Our hostess told us on the first day that the sun is very “hard” here, and we frequently joke about that descriptive. The sun is very intense, especially for a paleface like me. Each day, I put on my hat and slather up with sunscreen. I try to find shade where I can during the middle of the day. Often, that’s a beachside bar, where I’ll sip the local brews, which are about $4 for shorties (7 ounces). Cocktails start at $10. Yes, food and beverages here are very expensive.
|Aruba’s flagship Pilsner|
In fact, everything is pretty expensive here. On the plus side, people here seem to be better off than anywhere we’ve been in the Caribbean or Mexico. Generally, it’s a very clean country. We haven’t seen any military presence. Police presence is barely visible. We haven’t been approached by panhandlers or venders. You have to look hard to see any signs of poverty.
The cruise terminal, about a twenty minute walk from our room, is adjacent to the Renaissance Hotel. Both are a focal point on the downtown waterfront. Every day, a big cruise ship disgorges its people to descend on the trinket shops and luxury stores.
The people in the rooms above the casino don’t have to walk far from the Gucci or Rolex stores below to get to a water taxi that will spirit them away to Renaissance’s private island, stocked with flamingos which were imported from Venezuela.
With that backdrop, we create our own realities with long walks along the beaches, local bus rides around the island, and strolls through the historical sites.
Aruba has been occupied by several European powers over the years, starting in the late 1400’s. It won a nickname as the useless island because its early exploiters found no gold or silver. It still maintains a relationship with the Kingdom of the Netherlands but won its independence during the 1980’s. These gentlemen below were instrumental in that struggle. Today, Aruba, with tourism as its main pillar, is known as “one happy island.”
In the mornings, we”ve been making our own breakfast from Aruban eggs and plantains. In the late afternoons, we eat combined lunch/dinner, usually some kind of seafood. The grouper and shrimp are amazing. We’ve been disappointed by some of the other local fish, which has been oily and strong tasting.

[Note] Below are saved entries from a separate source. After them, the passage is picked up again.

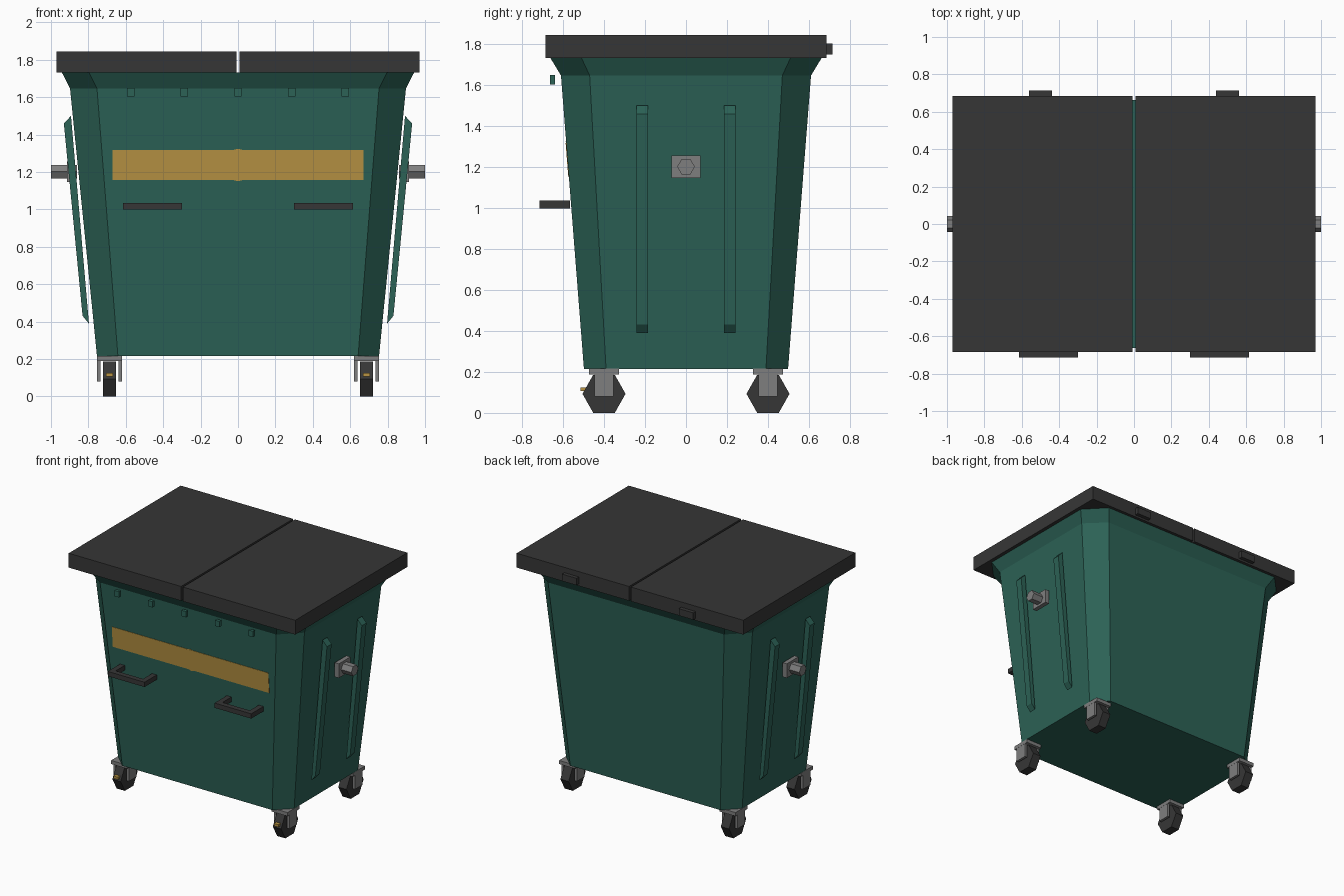
import bpy, bmesh, math

if "Cube" in bpy.data.objects:
    bpy.data.objects.remove(bpy.data.objects["Cube"])


def material(name, rgb):
    m = bpy.data.materials.new(name)
    m.diffuse_color = (*rgb, 1)
    m.use_nodes = True
    m.node_tree.nodes["Principled BSDF"].inputs["Base Color"].default_value = m.diffuse_color
    return m


GREEN = material("green_paint", (0.025, 0.122, 0.093))
DARK = material("dark_plastic", (0.037, 0.037, 0.037))
YELLOW = material("yellow_paint", (0.48, 0.296, 0.056))
STEEL = material("steel", (0.21, 0.21, 0.21))


def finish(name, bm, mat):
    bmesh.ops.recalc_face_normals(bm, faces=bm.faces)
    me = bpy.data.meshes.new(name)
    bm.to_mesh(me)
    bm.free()
    ob = bpy.data.objects.new(name, me)
    bpy.context.collection.objects.link(ob)
    me.materials.append(mat)
    return ob


def loft(name, rings, mat):
    """Closed solid through a stack of equal-length point rings."""
    bm = bmesh.new()
    vs = [[bm.verts.new(p) for p in r] for r in rings]
    n = len(vs[0])
    for a, b in zip(vs, vs[1:]):
        for i in range(n):
            bm.faces.new((a[i], a[(i + 1) % n], b[(i + 1) % n], b[i]))
    bm.faces.new(vs[0][::-1])
    bm.faces.new(vs[-1])
    return finish(name, bm, mat)


def box(name, x, y, z, mat):
    return loft(name, [[(x[0], y[0], h), (x[1], y[0], h), (x[1], y[1], h), (x[0], y[1], h)]
                       for h in z], mat)


def prism_x(name, profile, x0, x1, mat):
    """Extrude a (y, z) profile along x."""
    return loft(name, [[(x, y, z) for y, z in profile] for x in (x0, x1)], mat)


def hexagon(cy, cz, ry, rz):
    return [(cy + ry * math.cos(i * math.pi / 3),
             cz + rz * math.sin(i * math.pi / 3) / math.sin(math.pi / 3)) for i in range(6)]


def octagon(hx, cx, hy, cy, z):
    return [(cx, -hy, z), (hx, -cy, z), (hx, cy, z), (cx, hy, z),
            (-cx, hy, z), (-hx, cy, z), (-hx, -cy, z), (-cx, -hy, z)]


def front_y(z):
    return -0.498 - (z - 0.215) * 0.0783


# Tapered body with chamfered corners and flared rim
loft("bin_body", [octagon(0.754, 0.642, 0.498, 0.39, 0.215),
                  octagon(0.898, 0.754, 0.61, 0.47, 1.646),
                  octagon(0.942, 0.797, 0.662, 0.51, 1.732)], GREEN)

# Front stripe following the slope of the wall, with a plain round plate
stripe = [(front_y(z) - d, z) for z, d in ((1.157, -0.01), (1.157, 0.003),
                                           (1.317, 0.003), (1.317, -0.01))]
prism_x("front_stripe", stripe, -0.67, 0.67, YELLOW)
plate = []
for d in (-0.01, 0.002):
    ring = []
    for i in range(12):
        a = i * math.pi / 6
        z = 1.237 + 0.087 * math.sin(a)
        ring.append((0.087 * math.cos(a), front_y(z) - d, z))
    plate.append(ring)
loft("stripe_plate", plate, YELLOW)

# Small pegs under the front rim
for i in range(-2, 3):
    x = i * 0.2865
    box("rim_peg", (x - 0.02, x + 0.02), (-0.664, -0.64), (1.603, 1.648), GREEN)

for s in (-1, 1):
    # Lid half and its rear hinge
    box("lid", sorted((s * 0.008, s * 0.97)), (-0.685, 0.685), (1.732, 1.843), DARK)
    box("lid_hinge", (s * 0.5 - 0.062, s * 0.5 + 0.062), (0.66, 0.714), (1.748, 1.802), DARK)

    # U-shaped front handle
    a, b, t = s * 0.457 - 0.157, s * 0.457 + 0.157, 0.04
    u = [(a, -0.565), (a, -0.715), (b, -0.715), (b, -0.565),
         (b - t, -0.565), (b - t, -0.675), (a + t, -0.675), (a + t, -0.565)]
    loft("front_handle", [[(x, y, z) for x, y in u] for z in (0.998, 1.035)], DARK)

    # Side ribs with slanted ends
    for y in (-0.213, 0.213):
        rib = [(0.893, 1.5), (0.931, 1.458), (0.831, 0.43), (0.797, 0.389)]
        loft("side_rib", [[(s * x, y + d, z) for x, z in rib] for d in (-0.028, 0.028)], GREEN)

    # Lifting trunnion: mounting plate and hexagonal pin
    box("trunnion_plate", sorted((s * 0.878, s * 0.913)), (-0.071, 0.071), (1.146, 1.256), STEEL)
    prism_x("trunnion_pin", hexagon(0, 1.201, 0.043, 0.037), s * 0.86, s * 1.0, STEEL)

    # Castors
    x = s * 0.687
    for y in (-0.4, 0.4):
        prism_x("castor_wheel", hexagon(y, 0.093, 0.105, 0.093), x - 0.035, x + 0.035, DARK)
        box("castor_plate", (x - 0.068, x + 0.068), (y - 0.073, y + 0.073), (0.188, 0.216), STEEL)
        for d in (-0.057, 0.057):
            box("castor_fork", (x + d - 0.01, x + d + 0.01), (y - 0.047, y + 0.047),
                (0.08, 0.2), STEEL)
    box("castor_brake", (x - 0.019, x + 0.019), (-0.515, -0.47), (0.106, 0.125), YELLOW)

My favorite time of day is sunset. Sometimes, the clouds don’t cooperate for photos, but the cooler temperatures, soft light, and gentle breezes are a great way to end the day.
|Fish tacos at Lucy’s Retired Surfer Bar|